Traumatic brain injury (TBI) is a leading cause of disability in Australia and worldwide. The effects of TBI are profound and often long term. Adverse outcomes are wide ranging and can include confusion, memory loss, depression, cognitive decline, epilepsy and eventual development of dementia. Unfortunately beneficial treatments are lacking due largely to our limited understanding of how TBI promotes these events.
TBI can be divided into two mechanistically distinct stages: the primary and secondary insult. The primary injury is the immediate and irreversible damage caused by mechanical forces during the accident. The damage caused by the primary insult is irreversible, however, the secondary injury is a driven largely by the ensuing inflammation that causes further cell death in the brain and adversely affects brain function. Importantly, early interventions to limit the inflammatory response following a significant brain impact represents a novel strategy to minimize secondary injury and improve outcomes.

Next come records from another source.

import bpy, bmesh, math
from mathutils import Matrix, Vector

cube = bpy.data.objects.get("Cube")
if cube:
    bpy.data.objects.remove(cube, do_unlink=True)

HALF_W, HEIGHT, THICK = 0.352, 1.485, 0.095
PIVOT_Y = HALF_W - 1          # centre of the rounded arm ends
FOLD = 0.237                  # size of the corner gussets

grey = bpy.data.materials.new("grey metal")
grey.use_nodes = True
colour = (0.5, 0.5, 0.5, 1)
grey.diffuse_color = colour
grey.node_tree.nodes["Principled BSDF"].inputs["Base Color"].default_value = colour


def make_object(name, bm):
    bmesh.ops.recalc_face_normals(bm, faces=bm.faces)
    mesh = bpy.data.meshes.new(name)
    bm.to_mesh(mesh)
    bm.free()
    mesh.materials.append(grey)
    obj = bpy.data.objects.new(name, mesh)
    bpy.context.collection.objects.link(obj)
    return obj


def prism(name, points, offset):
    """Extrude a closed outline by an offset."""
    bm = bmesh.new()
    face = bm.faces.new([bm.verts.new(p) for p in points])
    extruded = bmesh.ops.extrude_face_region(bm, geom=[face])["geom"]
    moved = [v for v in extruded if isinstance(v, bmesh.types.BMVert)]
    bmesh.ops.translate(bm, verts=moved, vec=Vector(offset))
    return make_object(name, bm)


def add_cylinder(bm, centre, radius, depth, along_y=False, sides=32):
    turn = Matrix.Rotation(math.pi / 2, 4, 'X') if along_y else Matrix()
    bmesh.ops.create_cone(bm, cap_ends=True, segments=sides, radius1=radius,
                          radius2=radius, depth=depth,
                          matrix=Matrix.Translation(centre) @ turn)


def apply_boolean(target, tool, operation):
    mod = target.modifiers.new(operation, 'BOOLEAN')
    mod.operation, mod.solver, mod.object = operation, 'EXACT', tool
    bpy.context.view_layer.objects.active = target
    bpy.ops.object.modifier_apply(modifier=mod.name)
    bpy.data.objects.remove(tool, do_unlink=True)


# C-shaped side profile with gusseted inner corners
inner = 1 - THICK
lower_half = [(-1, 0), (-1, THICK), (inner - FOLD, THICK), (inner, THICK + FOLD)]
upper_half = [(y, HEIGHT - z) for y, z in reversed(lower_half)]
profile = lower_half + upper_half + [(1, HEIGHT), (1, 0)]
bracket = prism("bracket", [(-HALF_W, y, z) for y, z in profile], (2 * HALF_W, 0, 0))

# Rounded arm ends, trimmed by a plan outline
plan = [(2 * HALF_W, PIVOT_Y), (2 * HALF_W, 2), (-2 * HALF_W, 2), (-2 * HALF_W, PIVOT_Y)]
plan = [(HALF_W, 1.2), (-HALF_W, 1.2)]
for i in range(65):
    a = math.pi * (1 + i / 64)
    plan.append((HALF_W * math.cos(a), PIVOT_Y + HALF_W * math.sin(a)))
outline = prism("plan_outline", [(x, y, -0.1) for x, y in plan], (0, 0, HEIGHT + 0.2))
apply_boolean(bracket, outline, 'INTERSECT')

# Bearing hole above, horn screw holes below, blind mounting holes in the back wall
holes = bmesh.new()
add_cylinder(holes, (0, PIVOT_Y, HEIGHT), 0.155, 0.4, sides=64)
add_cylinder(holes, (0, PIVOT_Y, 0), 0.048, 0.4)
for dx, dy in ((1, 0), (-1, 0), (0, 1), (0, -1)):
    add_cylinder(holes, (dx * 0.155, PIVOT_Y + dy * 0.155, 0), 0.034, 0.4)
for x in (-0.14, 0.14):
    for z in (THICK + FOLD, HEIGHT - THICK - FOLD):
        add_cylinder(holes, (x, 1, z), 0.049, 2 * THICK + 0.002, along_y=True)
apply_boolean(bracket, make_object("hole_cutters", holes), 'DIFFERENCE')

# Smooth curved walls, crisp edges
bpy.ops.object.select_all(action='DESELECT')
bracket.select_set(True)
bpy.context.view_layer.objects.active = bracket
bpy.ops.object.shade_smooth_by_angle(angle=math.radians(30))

We have found that the protein ROCK2 is rapidly increased in the brain following TBI. ROCK2 has an established role in driving pathogenic immune responses in multiple inflammatory diseases. In clinical studies, inhibitors of ROCK2 have been shown to limit inflammation to attenuate disease and reverse pathology in patients with psoriasis and pulmonary fibrosis. In the proposed study we will use our well established preclinical models to elucidate the mechanisms by which ROCK2 promotes injury following TBI, and test whether ROCK2 inhibition with a highly selective orally available small molecule inhibitor of ROCK2 (KD025) improves cognitive and behavioural outcomes.